Irish Water has confirmed that a National Water Conservation Order commonly referred to as a hosepipe ban will be in place from midnight tonight and will last until Tuesday 21 July.
Four weeks ago, Irish Water urged the public to choose handwashing over power washing as domestic water usage increased as people stayed at home in response to the Covid-19 crisis.
Now, the increased domestic demand and increase in commercial demand as businesses are reopening is being exacerbated by warm weather and the widespread emergence of drought conditions.
The Water Conservation Order has been issued in a bid to safeguard water supplies for essential purposes.
Advertisements will appear in the national papers today in line with statutory requirements outlining the prohibition of the use of garden hoses and other non-essential uses of water.
Met Eireann has confirmed that May 2020 was the driest since 1850.
Their data shows that temperatures were above average in nearly all areas and rainfall totals in every county were below average for the season, with Sligo experiencing its driest spring on record.
Since March, Irish Water has been carefully monitoring all of its raw water sources, that is the water from lakes, rivers, springs and ground sources that feed their water treatment plants.
Of Irish Water’s 900 drinking water schemes, 27 currently are in drought and 50 are at risk of going into drought.
The weather forecast is for a continuation of drier than normal conditions which will further exacerbate the situation.
Irish Water’s data shows dramatic spikes of water usage on very sunny days.
The amount of rainfall needed to replenish supplies is estimated at a minimum accumulation of 100mm spread over a number of weeks.

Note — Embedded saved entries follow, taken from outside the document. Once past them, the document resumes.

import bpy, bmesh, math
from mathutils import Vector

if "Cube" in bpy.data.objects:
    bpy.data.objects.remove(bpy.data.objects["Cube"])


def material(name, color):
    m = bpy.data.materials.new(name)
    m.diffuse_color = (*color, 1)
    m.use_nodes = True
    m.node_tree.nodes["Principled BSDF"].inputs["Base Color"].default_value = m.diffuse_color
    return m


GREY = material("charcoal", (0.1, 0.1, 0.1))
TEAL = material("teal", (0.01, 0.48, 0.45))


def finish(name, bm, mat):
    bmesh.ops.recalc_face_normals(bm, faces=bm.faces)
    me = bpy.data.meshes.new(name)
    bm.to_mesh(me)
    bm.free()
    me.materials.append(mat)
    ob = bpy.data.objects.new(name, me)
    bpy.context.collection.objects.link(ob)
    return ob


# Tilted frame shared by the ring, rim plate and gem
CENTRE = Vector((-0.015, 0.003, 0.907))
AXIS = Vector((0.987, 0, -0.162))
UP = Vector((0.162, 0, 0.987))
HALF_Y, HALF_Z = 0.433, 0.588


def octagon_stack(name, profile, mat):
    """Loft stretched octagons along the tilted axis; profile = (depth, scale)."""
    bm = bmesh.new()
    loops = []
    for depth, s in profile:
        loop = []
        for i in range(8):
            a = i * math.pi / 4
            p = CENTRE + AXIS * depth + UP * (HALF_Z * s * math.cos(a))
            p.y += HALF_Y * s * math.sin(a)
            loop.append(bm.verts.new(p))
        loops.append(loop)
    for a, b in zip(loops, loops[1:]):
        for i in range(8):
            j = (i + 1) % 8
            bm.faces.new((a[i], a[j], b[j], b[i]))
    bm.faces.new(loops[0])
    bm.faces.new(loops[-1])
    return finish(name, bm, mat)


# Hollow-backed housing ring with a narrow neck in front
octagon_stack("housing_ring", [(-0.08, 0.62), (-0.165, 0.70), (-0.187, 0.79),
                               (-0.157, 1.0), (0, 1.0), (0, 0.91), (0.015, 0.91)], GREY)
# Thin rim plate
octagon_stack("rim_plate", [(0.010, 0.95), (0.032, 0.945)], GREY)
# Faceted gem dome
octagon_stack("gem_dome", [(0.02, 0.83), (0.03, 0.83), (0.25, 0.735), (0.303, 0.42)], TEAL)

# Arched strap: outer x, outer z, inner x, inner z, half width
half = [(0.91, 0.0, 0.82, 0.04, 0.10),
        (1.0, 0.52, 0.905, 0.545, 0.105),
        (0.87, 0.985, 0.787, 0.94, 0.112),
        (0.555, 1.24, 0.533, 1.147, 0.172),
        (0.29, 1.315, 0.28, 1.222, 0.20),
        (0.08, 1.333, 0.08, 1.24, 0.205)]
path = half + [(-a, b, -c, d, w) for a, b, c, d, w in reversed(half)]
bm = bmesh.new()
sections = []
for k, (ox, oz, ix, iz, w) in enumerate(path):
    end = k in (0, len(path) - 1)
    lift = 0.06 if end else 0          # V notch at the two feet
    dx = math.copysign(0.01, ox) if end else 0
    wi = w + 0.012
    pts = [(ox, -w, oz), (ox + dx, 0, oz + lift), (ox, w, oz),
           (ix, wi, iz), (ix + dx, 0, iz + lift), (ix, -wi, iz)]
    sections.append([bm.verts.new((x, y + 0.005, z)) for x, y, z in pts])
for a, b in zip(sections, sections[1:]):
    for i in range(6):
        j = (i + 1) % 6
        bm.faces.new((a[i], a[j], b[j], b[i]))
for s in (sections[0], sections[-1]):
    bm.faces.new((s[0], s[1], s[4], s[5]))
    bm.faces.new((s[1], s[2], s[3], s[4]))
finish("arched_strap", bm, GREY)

The Conservation Order prohibits the use of garden hosepipes and other non-essential uses of water by domestic users and commercial premises for non-commercial activities for example watering gardens attached to a business premises.